In January, city officials unveiled improvements to the uptown street, which was shifted about 10 to 15 feet to make way for further improvements.
About a month ago, improvements began on an old parking lot off Depot Street, behind the TheatreWorks Community Players BlackBox Theatre.
Retaining walls have been installed and grading work has been completed on the parking lot, according to Chris Morris, city engineer and administrator of the Depot Street project.
Next to be done is curb and gutter work, paving, lighting and landscaping in the parking lot, he said.
The improvements also will include steps leading to TheatreWorks and crosswalks, Morris said.
The improvements will cost $250,000 and are funded by The Harvest Foundation, he said.
The project has been “moving along nicely,” and everything is on schedule, he said, adding that the project should be complete by the end of August.
The purpose is to provide more parking for New College Institute students as well as for visitors to the Martinsville-Henry County Heritage Center & Museum in the old courthouse, TheatreWorks and the Uptown Spur Trail, he said.
This parking lot is at the main trailhead of the spur trail, he added.
Previously, the parking lot was not well lit, and it wasn’t as attractive or accessible, Morris said.
In the last few weeks, a restroom was installed at the trailhead, and there are plans to place a different roof on it to make it more attractive, said Interim City Manager Leon Towarnicki.
In addition, a landscaping project in the front and sides of Courthouse Square is ongoing.
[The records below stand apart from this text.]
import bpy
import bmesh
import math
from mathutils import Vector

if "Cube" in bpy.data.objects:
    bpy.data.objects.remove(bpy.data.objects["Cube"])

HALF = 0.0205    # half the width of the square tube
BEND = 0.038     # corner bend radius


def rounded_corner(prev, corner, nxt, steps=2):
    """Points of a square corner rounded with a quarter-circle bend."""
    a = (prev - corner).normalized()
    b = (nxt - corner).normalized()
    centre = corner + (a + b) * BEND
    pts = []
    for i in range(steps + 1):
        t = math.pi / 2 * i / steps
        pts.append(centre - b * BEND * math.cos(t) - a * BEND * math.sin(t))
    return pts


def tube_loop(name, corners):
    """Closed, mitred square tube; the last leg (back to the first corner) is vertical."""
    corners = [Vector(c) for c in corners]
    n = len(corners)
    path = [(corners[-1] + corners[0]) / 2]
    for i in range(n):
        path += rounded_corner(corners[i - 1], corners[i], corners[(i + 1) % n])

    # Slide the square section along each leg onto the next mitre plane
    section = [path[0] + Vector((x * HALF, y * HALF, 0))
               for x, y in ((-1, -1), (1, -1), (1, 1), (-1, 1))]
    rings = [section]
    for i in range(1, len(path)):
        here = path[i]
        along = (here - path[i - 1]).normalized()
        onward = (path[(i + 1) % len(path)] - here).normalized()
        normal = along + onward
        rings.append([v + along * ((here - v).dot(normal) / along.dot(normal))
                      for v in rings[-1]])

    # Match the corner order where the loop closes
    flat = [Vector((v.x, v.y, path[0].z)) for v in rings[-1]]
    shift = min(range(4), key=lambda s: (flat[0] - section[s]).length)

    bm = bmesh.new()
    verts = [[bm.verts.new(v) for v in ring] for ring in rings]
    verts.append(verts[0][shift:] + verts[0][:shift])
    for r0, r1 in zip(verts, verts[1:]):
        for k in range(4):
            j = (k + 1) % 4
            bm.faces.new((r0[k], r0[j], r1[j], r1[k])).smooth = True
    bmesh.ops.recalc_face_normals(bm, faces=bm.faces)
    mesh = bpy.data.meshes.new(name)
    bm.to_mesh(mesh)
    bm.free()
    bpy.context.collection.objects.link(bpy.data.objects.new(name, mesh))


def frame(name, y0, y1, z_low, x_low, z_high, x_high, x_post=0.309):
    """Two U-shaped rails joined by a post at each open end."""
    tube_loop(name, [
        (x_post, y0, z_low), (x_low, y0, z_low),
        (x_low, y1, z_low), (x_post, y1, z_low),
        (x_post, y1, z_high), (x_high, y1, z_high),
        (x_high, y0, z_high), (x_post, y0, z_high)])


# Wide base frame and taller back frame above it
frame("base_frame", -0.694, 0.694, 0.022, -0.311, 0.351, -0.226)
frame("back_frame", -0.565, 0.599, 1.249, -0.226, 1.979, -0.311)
That work is funded by the Garden Club of Virginia in cooperation with the Historical Society of Martinsville and Henry County.
The project originally was scheduled to be completed at the end of this month. But the date now is uncertain because of delays caused by the weather and deliveries of supplies, according to Debbie Hall, executive director of the Martinsville-Henry County Historical Society.
More construction soon will take place west of the old courthouse as part of a Community Development Block Grant from the state, Towarnicki said.
The planned projects through the block grant include installation of facades on business fronts, park areas, a new system of signs to direct visitors to uptown attractions and landscaping improvements at intersections, he added.
Design plans currently are being done for those projects, and bidding for the facade work will begin at the end of this month, according to Susan McCulloch, community planner for the city. She added that the city is working on easements for the planned park areas.
The block grant projects have a completion deadline of Nov. 31, 2013, McCulloch said.
All of the improvements are designed to enhance and improve the entire uptown area, Towarnicki said.